IT security has been one of the hottest topics among enterprises and public sector agencies in the past few years - and for good reason. The frequency of and subsequent damages associated with data breaches have been on a steeply rising track since the early 2000s and, despite the efforts of many decision-makers and leaders, there have been few signs that identity theft and information exposure are going to begin to dissipate any time soon.

It is worth noting that efforts to secure data, communications and systems have not been nearly as proactive, comprehensive or widespread as they should be, while the excuses for not having tight protections in place are few and far between. Email encryption, data center security, network monitoring and myriad other defense solutions are readily available and have become even more intuitive in the past few years.

Many companies have appeared to believe that they are simply outside the scope of the average hacker, and that they need not concern themselves with security investments given the fact that their risk level is so low. This is a strange, misguided and dangerous line of thinking that is the simple product of poor awareness, and it must be eradicated from the general mentalities of corporate executives in the near future.

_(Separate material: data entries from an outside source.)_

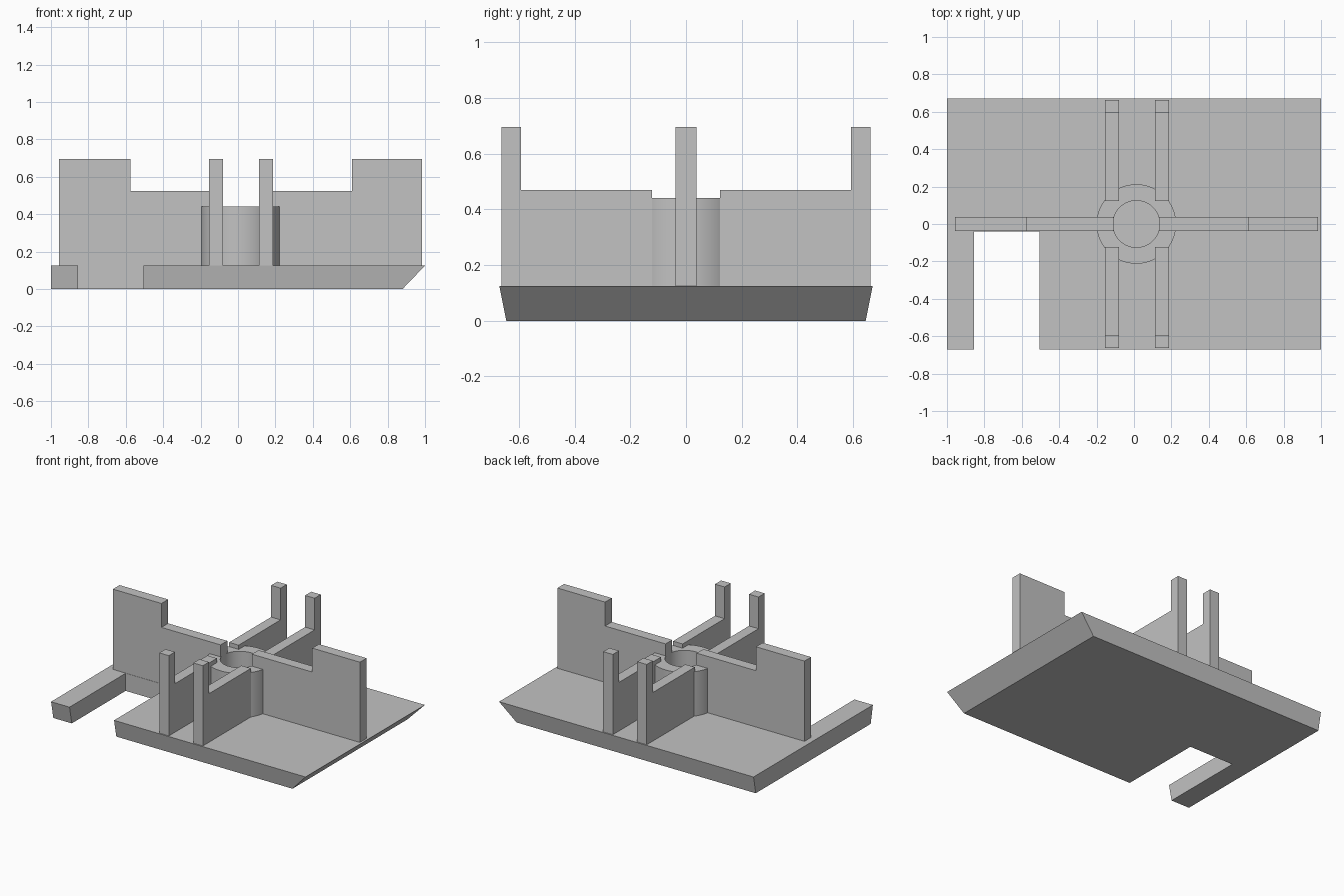
import bpy, bmesh, math

if "Cube" in bpy.data.objects:
    bpy.data.objects.remove(bpy.data.objects["Cube"])

grey = bpy.data.materials.new("plain grey")
grey.diffuse_color = (0.54, 0.54, 0.54, 1)
grey.use_nodes = True
grey.node_tree.nodes["Principled BSDF"].inputs["Base Color"].default_value = grey.diffuse_color

BASE_TOP = 0.125
CX = 0.0125          # hub centre in x


def finish(name, bm):
    bmesh.ops.recalc_face_normals(bm, faces=bm.faces)
    mesh = bpy.data.meshes.new(name)
    bm.to_mesh(mesh)
    bm.free()
    mesh.materials.append(grey)
    obj = bpy.data.objects.new(name, mesh)
    bpy.context.collection.objects.link(obj)
    return obj


def prism(name, lower, upper):
    """Solid between two matching outlines."""
    bm = bmesh.new()
    a = [bm.verts.new(p) for p in lower]
    b = [bm.verts.new(p) for p in upper]
    bm.faces.new(a)
    bm.faces.new(b)
    n = len(a)
    for i in range(n):
        j = (i + 1) % n
        bm.faces.new((a[i], a[j], b[j], b[i]))
    return finish(name, bm)


# Base plate: undercut edges and a slot open to the front
def base_outline(right, half, z):
    return [(-1, -half, z), (-0.855, -half, z), (-0.855, -0.04, z),
            (-0.505, -0.04, z), (-0.505, -half, z), (right, -half, z),
            (right, half, z), (-1, half, z)]


prism("base_plate", base_outline(0.88, 0.645, 0), base_outline(1, 0.67, BASE_TOP))


# Upright L-shaped walls: a low run from the hub, then a taller outer end
def step_profile(inner, step, outer, low, high=0.695):
    return [(inner, BASE_TOP), (outer, BASE_TOP), (outer, high),
            (step, high), (step, low), (inner, low)]


for name, span in (("left_wall", (-0.11, -0.575, -0.957)),
                   ("right_wall", (0.135, 0.61, 0.985))):
    pts = step_profile(*span, low=0.525)
    prism(name, [(x, -0.038, z) for x, z in pts], [(x, 0.037, z) for x, z in pts])

for side, sx in (("left", -0.155), ("right", 0.112)):
    for end, s in (("front", -1), ("back", 1)):
        pts = step_profile(0.122 * s, 0.593 * s, 0.662 * s, low=0.47)
        prism(f"{end}_{side}_rib", [(sx, y, z) for y, z in pts],
              [(sx + 0.075, y, z) for y, z in pts])

# Hub ring with an open bore
bm = bmesh.new()
N = 64
rings = []
for r, z in ((0.125, BASE_TOP), (0.2125, BASE_TOP), (0.2125, 0.44), (0.125, 0.44)):
    rings.append([bm.verts.new((CX + r * math.cos(2 * math.pi * i / N),
                                r * math.sin(2 * math.pi * i / N), z))
                  for i in range(N)])
for k in range(4):
    a, b = rings[k], rings[(k + 1) % 4]
    for i in range(N):
        j = (i + 1) % N
        bm.faces.new((a[i], a[j], b[j], b[i]))
hub = finish("hub_ring", bm)
bpy.context.view_layer.objects.active = hub
hub.select_set(True)
bpy.ops.object.shade_smooth_by_angle(angle=math.radians(30))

Anyone who has read the news in the past year has likely become all-too-familiar with the term "data breach," so why is it not the highest priority of decision-makers in every organization around the globe? The answer has yet to be ironed out, but another massive breach has further indicated that leaders are in need of a significant changing of the guards if they should hope to avoid becoming the next victims.

Back to Russia
In what has been hailed as one of the most significant data breaches in the history of the Internet, Russian hackers are believed to have stolen roughly 1.2 billion email account logins and passwords. Before diving much further into this story, though, it is important to remember that experts and analysts have been skeptical to say the least, citing the fact that hard evidence of this theft has yet to come to fruition.

Furthermore, it is unclear which types of parties were targeted, why the hackers were only interested in email account information and many other matters of note. Now, though, experts are starting to gear up in their analysis of the event, trying to figure out what happened, why it did, where the breach originated and what needs to be done to avoid a similar occurrence in the future.

Expert Brian Krebs, writing for the Sydney Morning Herald, recently affirmed that the security firm to uncover the breach has been reliable in the past, and that his analysis of the information at hand indicates that the event did in fact occur. He also noted that the amount of information breached is not all that high in the context of large cybercriminal operations that operate in Russia and other nations.

Krebs stated that similar breaches have been the product of SQL injections, and that stealing credentials can help assailants trick other users into giving up more. That is to say, once an account or website has been compromised, the breadth of damages can spread relatively quickly. He stated that spam and junk email are likely to be a big measure in the attack moving forward, and that individuals who do not have tight account credential management practices in place might want to be worried.

Time to move forward
At the end of the day, events such as this one tend to shock a little life into many decision-makers and business leaders, but can also lead to poor response and reactions. For example, some might believe that it is simply impossible to reduce their risks when a group of hackers half the world away can steal 1.2 billion email account credentials in one fell swoop, not being discovered until after the fact.

However, this is not the case. Companies that focus on more streamlined and effective access management, especially for sensitive accounts like email, will be more likely to take these types of events in stride. Hackers are highly opportunistic in nature, meaning they will always be going after the low-hanging fruit rather than the most well-equipped and defended organizations.

The New York Times, reporting on the event, cited the comments of Gartner security analyst Avivah Litan, who affirmed that traditional approaches to credential management are simply not going to cut it.

"Companies that rely on usernames and passwords have to develop a sense of urgency about changing this," Litan told the source. "Until they do, criminals will just keep stockpiling people's credentials."

Combined with sound email encryption, data center security and other technologies, smarter defense policies can make a big difference in the protection of corporate assets.